  6. Finally, we should recall that the vast majority of mentally ill criminal offenders do not enter this system. Each year, roughly 2,000,000 people with serious mental illness are incarcerated in the United States. An estimated 30% of prisoners suffer from some form of mental illness. The United States prison system, which is not designed to be a long-term medical caretaker, is nonetheless one of the largest providers of mental health care services in the world.
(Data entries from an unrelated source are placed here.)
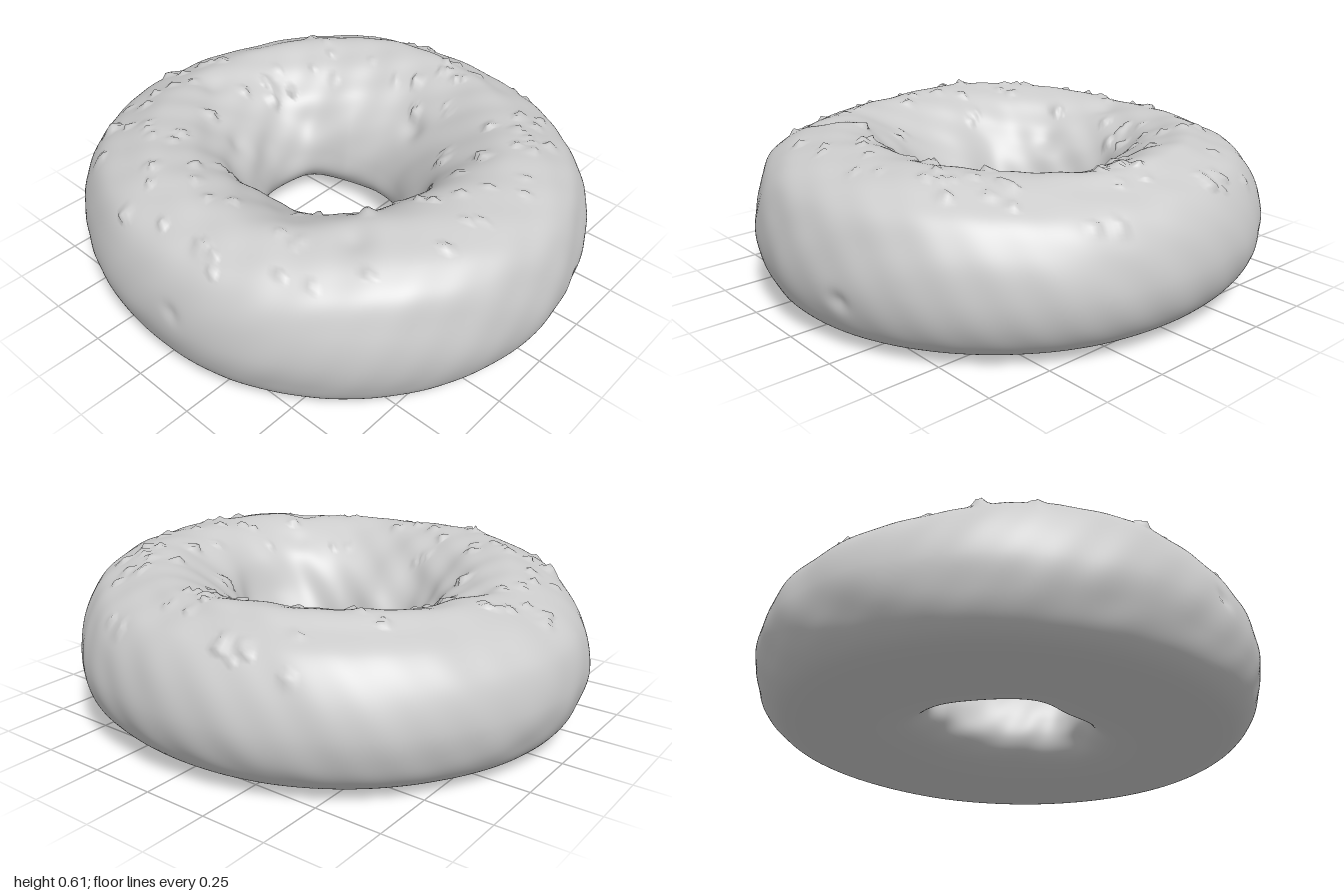
import * as THREE from 'three';

// Values every 30 degrees, from +x towards +z
const HOLE = [0.335, 0.31, 0.26, 0.232, 0.28, 0.28, 0.305, 0.32, 0.255, 0.238, 0.255, 0.27];
const OUTER = [0.995, 0.98, 0.955, 0.94, 0.955, 0.985, 0.997, 0.97, 0.955, 0.942, 0.96, 0.98];
const TOP = [0.595, 0.6, 0.575, 0.585, 0.597, 0.57, 0.55, 0.565, 0.585, 0.575, 0.57, 0.59];
const FULL = [0.9, 0.9, 0.7, 0.65, 0.5, 0.2, 0, 0, 0.1, 0.1, 0.2, 0.6]; // fullness of the outer shoulder

// Smooth periodic lookup in one of the tables
function around(table, angle) {
  const n = table.length, t = ((angle / (2 * Math.PI)) % 1) * n, i = Math.floor(t), f = t - i;
  const at = (k) => table[(k + n) % n];
  const a = at(i - 1), b = at(i), c = at(i + 1), d = at(i + 2);
  return b + 0.5 * f * (c - a + f * (2 * a - 5 * b + 4 * c - d + f * (3 * (b - c) + d - a)));
}

function seeded(seed) {
  return () => (seed = (seed * 16807) % 2147483647) / 2147483647;
}

// Closed cross-section of the dough at one angle, as (radius, height)
function section(angle, count) {
  const h = around(HOLE, angle), R = around(OUTER, angle), y = around(TOP, angle), s = around(FULL, angle);
  const base = 0.018 - 0.012 * Math.sin(angle);
  const mix = THREE.MathUtils.lerp;
  const points = [
    [h + 0.17, base + 0.005], [0.64, base], [R - 0.13, base + 0.005], [R - 0.06, base + 0.055],
    [R - 0.015, 0.16], [R, 0.26], [R - mix(0.035, 0.018, s), 0.39],
    [R - mix(0.11, 0.06, s), y - mix(0.085, 0.1, s)], [R - mix(0.21, 0.14, s), y - 0.035],
    [0.67, y], [0.55, y - 0.03], [mix(h, 0.54, 0.55), y - 0.12],
    [h + 0.06, 0.34], [h + 0.012, 0.23], [h + 0.005, 0.14], [h + 0.06, base + 0.045],
  ].map(([r, py]) => new THREE.Vector3(r, py, 0));
  return new THREE.CatmullRomCurve3(points, true).getPoints(count).slice(0, count);
}

// Sections joined into a closed ring, faces turned outwards
function ringGeometry(sections, across) {
  const positions = [], index = [];
  for (let i = 0; i < sections; i++) {
    const a = (i / sections) * Math.PI * 2, next = (i + 1) % sections;
    section(a, across).forEach((p, j) => {
      positions.push(p.x * Math.cos(a), p.y, p.x * Math.sin(a));
      const k = (j + 1) % across;
      const A = i * across + j, B = next * across + j, C = next * across + k, D = i * across + k;
      index.push(A, C, B, A, D, C);
    });
  }
  const geometry = new THREE.BufferGeometry();
  geometry.setAttribute('position', new THREE.Float32BufferAttribute(positions, 3));
  geometry.setIndex(index);
  geometry.computeVertexNormals();
  return geometry;
}

// Small lifted flakes, each a ramp that ends in an abrupt edge
function makeFlakes() {
  const random = seeded(4217);
  return Array.from({ length: 110 }, () => {
    const a = random() * Math.PI * 2, r = 0.4 + 0.5 * random(), turn = random() * Math.PI * 2;
    return {
      x: r * Math.cos(a), z: r * Math.sin(a), dx: Math.cos(turn), dz: Math.sin(turn),
      size: 0.014 + 0.02 * random(), lift: 0.007 + 0.012 * random(),
    };
  });
}

// Broad dents: centre, radius, depth
const DENTS = [
  [0.52, 0.56, 0.46, 0.06, 0.025], [0.42, 0.5, 0.3, 0.06, 0.025], [-0.6, 0.53, 0.08, 0.06, 0.018],
  [0.1, 0.42, -0.36, 0.05, 0.02], [0.97, 0.2, -0.25, 0.035, 0.018], [-0.45, 0.45, -0.3, 0.06, 0.02],
  [0.9, 0.3, -0.5, 0.03, 0.012], [-0.35, 0.4, 0.18, 0.05, 0.015], [0.12, 0.32, 0.93, 0.03, 0.01],
];

// Gentle lumps, strongest on the inner wall
function lumps({ x, y, z }) {
  const strength = 0.002 + 0.003 * (1 - THREE.MathUtils.smoothstep(Math.hypot(x, z), 0.4, 0.8));
  return strength * THREE.MathUtils.smoothstep(y, 0.02, 0.15) *
    (Math.sin(13 * x + 5 * z) + Math.sin(17 * z - 7 * x + 9 * y) + Math.sin(29 * x - 23 * y) * Math.sin(27 * z + 4));
}

function roughen(geometry) {
  const flakes = makeFlakes();
  const pos = geometry.attributes.position, normal = geometry.attributes.normal;
  const p = new THREE.Vector3(), n = new THREE.Vector3(), centre = new THREE.Vector3();
  for (let i = 0; i < pos.count; i++) {
    p.fromBufferAttribute(pos, i);
    n.fromBufferAttribute(normal, i);
    let d = lumps(p);
    for (const [x, y, z, radius, depth] of DENTS) {
      d -= depth * Math.exp(-p.distanceToSquared(centre.set(x, y, z)) / (radius * radius));
    }
    if (n.y > 0.2) {
      for (const f of flakes) {
        const x = p.x - f.x, z = p.z - f.z;
        const u = (x * f.dx + z * f.dz) / f.size, v = (z * f.dx - x * f.dz) / f.size;
        if (u > -1.5 && u < 0.3 && Math.abs(v) < 1) d += f.lift * (1 + u / 1.5) * (1 - v * v);
      }
    }
    p.addScaledVector(n, d);
    pos.setXYZ(i, p.x, Math.max(p.y, 0), p.z);
  }
  geometry.computeVertexNormals();
}

export function createModel() {
  const group = new THREE.Group();
  group.name = 'ringBread';

  // Uneven ring of dough with a flaky crust
  const geometry = ringGeometry(300, 144);
  roughen(geometry);
  const dough = new THREE.Mesh(geometry, new THREE.MeshStandardMaterial({ color: 0xcccccc }));
  dough.name = 'dough';
  group.add(dough);
  return group;
}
None of this is to suggest that we have no need for NGRI pleas, and no need for special facilities dedicated to the treatment of mentally ill offenders. This is not all an immense misunderstanding or case of undue “stigma”—many of these patients ought to be held until their conditions can be improved because they may be (and have, in many cases, proven themselves to be) real dangers to themselves and others. But the process as it currently exists is oblique and dysfunctional and I suspect this has something to do with the uneasy way most Americans regard the relationship between insanity and crime. While most people would no doubt acknowledge the necessity of insanity pleas, or accept, in principle, the idea that serious illness cleaves literal responsibility for a crime from proper moral responsibility (and that this cleaving ought to be reflected in our justice system), there persists this notion of “getting away with it.” There persists this notion, articulated incessantly by destimgatizers, that mental illness is “not an excuse” for poor behavior, from irritability to murder. They point out that the majority of mentally ill people are never convicted of violent crimes, and that therefore the notion that these illnesses “cause” violence is both unfair to law-abiding patients and too soft on the criminals. They are right, of course, about the general statistics. And you can detect this attitude in the case above. The article suggests that the defendant “blaming” her murder on her condition is somehow suspect, that this is some kind of deflection or excuse. But then, consider the contrary proposition. Should we look at the fact that this woman has severe schizophrenia and the fact that she committed a murder, and pretend, in the name of respectability, that these facts have nothing to do with one another? As I keep saying in this space, I don’t have a satisfying answer to these questions yet. I only know that the answers currently on offer are inadequate and incomplete.

*NGRI = “Not Guilty by Reason of Insanity”

**NB: Because this is an informal journal, it is possible—either here, or in the past, or in some future post, that I will misremember a detail in a case, or the precise nature of a statistic. If so, please just let me know via email, and I’ll make (and note) the correction. In the meantime, I want to maintain this disclaimer so as to avoid any suggestion that what I’m posting here has gone through thorough fact-checking, or comes with my guarantee or anything but my best effort at accuracy. This isn’t a newspaper.